Given data:
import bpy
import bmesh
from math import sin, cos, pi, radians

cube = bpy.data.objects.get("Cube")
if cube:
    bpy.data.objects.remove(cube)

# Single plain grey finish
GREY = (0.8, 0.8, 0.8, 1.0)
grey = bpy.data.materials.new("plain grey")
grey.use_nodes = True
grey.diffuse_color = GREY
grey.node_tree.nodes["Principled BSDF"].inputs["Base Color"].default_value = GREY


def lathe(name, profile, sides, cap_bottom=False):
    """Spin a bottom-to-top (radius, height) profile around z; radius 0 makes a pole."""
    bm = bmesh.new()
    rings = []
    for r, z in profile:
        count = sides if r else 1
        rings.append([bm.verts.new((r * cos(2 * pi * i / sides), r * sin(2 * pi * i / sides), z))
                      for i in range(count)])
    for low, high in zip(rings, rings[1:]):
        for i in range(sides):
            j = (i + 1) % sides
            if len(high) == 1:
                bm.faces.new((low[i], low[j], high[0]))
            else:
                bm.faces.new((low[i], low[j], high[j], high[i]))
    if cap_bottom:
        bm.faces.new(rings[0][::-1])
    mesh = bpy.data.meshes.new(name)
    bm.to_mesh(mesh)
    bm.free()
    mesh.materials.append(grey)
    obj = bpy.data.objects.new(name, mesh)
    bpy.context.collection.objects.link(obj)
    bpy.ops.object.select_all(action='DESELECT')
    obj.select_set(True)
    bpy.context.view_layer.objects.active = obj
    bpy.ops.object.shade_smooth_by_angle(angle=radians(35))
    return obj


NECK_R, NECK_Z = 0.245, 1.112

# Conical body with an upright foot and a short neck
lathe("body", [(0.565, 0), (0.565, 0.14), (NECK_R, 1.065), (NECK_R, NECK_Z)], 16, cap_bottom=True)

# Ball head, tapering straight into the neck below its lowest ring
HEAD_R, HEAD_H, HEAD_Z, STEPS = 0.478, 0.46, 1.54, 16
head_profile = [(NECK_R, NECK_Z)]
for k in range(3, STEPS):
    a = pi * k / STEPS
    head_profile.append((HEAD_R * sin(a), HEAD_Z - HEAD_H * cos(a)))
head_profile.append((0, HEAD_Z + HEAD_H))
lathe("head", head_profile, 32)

What the task requires: Read through the entries above, and wherever a line holds the string "lathe", copy it.

Written solution:
def lathe(name, profile, sides, cap_bottom=False):
lathe("body", [(0.565, 0), (0.565, 0.14), (NECK_R, 1.065), (NECK_R, NECK_Z)], 16, cap_bottom=True)
lathe("head", head_profile, 32)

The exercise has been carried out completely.